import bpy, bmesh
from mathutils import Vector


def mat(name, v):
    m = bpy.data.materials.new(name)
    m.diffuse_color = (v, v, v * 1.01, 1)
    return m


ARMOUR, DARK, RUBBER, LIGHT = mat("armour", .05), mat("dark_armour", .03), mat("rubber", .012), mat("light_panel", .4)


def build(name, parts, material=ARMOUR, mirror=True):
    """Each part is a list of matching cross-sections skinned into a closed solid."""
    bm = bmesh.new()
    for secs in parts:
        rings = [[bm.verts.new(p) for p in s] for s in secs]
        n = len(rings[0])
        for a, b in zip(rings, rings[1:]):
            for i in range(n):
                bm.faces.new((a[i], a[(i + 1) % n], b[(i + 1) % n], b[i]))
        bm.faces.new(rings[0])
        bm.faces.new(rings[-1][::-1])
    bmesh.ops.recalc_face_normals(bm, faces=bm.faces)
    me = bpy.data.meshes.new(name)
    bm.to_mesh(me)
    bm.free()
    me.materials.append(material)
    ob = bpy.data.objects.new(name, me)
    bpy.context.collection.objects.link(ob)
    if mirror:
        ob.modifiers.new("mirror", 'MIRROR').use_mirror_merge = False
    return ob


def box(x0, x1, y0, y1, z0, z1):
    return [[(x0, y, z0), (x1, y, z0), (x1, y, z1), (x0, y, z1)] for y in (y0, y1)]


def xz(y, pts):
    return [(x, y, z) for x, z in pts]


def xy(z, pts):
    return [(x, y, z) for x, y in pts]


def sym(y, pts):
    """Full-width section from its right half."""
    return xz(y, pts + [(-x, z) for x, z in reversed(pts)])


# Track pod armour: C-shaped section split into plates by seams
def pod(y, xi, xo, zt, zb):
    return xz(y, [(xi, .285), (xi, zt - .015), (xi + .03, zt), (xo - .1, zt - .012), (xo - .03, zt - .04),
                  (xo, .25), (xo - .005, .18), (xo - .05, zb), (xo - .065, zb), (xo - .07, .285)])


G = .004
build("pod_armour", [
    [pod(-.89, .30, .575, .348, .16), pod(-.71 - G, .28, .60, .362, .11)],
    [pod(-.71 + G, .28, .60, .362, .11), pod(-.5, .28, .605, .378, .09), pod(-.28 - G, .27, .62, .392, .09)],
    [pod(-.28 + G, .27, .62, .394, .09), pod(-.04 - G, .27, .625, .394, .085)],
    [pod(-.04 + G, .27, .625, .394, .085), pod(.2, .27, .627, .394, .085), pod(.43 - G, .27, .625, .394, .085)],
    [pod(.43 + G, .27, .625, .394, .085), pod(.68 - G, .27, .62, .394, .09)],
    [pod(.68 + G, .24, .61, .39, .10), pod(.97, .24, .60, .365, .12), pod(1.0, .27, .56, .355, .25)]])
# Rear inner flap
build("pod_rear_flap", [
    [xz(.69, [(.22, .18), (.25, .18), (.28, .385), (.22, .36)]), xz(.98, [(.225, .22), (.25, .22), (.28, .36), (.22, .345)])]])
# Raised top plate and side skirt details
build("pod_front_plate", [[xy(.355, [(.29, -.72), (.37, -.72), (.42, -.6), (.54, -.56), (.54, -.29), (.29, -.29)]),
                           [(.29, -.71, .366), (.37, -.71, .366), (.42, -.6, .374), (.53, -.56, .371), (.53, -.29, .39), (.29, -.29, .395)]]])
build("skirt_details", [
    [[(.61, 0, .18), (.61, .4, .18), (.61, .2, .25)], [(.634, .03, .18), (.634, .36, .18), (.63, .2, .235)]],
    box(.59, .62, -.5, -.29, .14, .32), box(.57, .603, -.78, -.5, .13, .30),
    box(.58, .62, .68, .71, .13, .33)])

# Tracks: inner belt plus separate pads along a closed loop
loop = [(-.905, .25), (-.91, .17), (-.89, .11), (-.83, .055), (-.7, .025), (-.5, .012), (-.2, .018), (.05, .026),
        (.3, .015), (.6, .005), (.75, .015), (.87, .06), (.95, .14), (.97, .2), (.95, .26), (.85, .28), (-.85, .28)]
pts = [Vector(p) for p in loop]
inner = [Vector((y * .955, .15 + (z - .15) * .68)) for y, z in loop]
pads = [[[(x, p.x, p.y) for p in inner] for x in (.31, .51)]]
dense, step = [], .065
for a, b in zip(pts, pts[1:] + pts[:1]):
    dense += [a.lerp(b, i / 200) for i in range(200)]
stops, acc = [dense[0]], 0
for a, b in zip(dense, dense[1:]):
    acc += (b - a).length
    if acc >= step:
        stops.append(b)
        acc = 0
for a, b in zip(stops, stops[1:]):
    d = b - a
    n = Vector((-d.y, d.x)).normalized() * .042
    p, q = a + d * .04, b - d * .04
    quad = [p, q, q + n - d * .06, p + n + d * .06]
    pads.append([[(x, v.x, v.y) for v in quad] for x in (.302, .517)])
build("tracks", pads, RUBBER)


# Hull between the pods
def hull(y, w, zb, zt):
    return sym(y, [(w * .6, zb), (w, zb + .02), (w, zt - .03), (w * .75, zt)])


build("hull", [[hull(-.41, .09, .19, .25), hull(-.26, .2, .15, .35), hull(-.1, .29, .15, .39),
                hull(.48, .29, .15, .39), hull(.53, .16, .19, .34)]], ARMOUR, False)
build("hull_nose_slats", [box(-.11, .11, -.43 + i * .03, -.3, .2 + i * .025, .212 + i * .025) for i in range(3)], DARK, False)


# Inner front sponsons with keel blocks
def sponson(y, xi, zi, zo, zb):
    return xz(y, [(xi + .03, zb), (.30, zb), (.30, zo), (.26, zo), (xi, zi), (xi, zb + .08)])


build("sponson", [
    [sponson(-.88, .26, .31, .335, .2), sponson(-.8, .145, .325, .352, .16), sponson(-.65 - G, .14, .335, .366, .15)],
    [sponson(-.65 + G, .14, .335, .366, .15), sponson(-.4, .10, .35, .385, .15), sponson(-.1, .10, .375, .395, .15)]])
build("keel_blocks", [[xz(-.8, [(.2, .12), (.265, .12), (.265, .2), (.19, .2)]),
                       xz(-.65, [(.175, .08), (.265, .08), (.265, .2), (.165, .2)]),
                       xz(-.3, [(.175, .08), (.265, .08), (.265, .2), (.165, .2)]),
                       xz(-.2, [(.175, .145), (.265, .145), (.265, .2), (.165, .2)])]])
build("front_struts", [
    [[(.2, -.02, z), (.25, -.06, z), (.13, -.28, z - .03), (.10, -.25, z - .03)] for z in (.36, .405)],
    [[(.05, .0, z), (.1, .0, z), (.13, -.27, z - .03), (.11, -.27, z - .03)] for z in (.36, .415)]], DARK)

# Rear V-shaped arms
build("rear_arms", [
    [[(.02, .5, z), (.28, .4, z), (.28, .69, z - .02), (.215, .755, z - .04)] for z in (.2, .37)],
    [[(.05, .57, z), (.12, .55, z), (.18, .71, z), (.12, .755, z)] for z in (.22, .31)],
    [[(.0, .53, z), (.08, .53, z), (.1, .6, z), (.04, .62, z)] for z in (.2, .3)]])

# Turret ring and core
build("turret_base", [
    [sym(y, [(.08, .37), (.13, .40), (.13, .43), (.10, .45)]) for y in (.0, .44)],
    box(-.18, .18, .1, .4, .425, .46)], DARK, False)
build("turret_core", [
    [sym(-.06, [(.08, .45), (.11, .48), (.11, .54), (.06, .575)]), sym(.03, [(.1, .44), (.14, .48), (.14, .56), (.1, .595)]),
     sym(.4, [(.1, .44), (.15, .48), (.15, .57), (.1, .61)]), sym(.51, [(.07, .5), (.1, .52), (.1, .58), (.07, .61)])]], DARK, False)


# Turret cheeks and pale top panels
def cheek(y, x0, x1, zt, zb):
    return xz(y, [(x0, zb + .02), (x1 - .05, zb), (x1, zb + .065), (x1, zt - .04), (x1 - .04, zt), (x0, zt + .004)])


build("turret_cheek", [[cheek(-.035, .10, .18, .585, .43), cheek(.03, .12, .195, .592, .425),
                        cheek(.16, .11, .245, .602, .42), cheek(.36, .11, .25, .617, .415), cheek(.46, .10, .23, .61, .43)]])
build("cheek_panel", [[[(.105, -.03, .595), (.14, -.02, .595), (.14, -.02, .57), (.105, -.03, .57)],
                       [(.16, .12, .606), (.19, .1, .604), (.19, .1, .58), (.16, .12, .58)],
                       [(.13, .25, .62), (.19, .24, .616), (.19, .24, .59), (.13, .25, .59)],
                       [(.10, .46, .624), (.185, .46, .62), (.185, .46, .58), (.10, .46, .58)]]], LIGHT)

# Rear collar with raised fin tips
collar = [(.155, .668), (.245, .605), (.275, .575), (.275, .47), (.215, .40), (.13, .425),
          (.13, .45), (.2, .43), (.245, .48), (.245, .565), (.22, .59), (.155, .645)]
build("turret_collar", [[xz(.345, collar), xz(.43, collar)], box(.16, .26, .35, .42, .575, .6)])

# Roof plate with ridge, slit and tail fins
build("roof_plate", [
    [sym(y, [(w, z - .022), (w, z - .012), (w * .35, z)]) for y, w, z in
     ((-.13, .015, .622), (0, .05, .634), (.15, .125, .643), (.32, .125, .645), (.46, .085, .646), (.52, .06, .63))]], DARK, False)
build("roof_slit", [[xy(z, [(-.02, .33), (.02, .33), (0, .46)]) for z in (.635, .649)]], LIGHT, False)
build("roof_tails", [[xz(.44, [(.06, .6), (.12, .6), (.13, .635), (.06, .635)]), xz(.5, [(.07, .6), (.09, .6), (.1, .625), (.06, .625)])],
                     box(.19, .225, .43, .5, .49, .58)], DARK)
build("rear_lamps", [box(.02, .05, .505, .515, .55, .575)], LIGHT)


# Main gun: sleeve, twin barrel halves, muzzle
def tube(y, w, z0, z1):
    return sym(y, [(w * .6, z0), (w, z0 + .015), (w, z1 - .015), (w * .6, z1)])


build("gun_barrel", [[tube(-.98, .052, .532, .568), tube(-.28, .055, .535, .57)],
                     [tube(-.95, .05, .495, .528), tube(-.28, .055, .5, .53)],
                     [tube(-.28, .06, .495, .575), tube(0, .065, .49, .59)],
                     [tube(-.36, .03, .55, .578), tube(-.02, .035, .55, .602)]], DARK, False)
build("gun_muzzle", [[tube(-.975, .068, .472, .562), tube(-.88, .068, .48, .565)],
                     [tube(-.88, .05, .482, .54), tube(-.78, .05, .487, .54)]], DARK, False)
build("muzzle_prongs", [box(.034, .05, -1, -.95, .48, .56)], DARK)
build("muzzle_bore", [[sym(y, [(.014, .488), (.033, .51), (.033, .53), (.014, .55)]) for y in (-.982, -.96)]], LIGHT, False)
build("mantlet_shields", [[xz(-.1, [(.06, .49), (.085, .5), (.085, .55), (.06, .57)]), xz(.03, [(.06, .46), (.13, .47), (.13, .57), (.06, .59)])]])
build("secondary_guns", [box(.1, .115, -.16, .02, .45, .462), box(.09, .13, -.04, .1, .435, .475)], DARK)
=======
Every line of the listing above that includes "materials" should be copied out.

- _Exercise output_
    m = bpy.data.materials.new(name)
    me.materials.append(material)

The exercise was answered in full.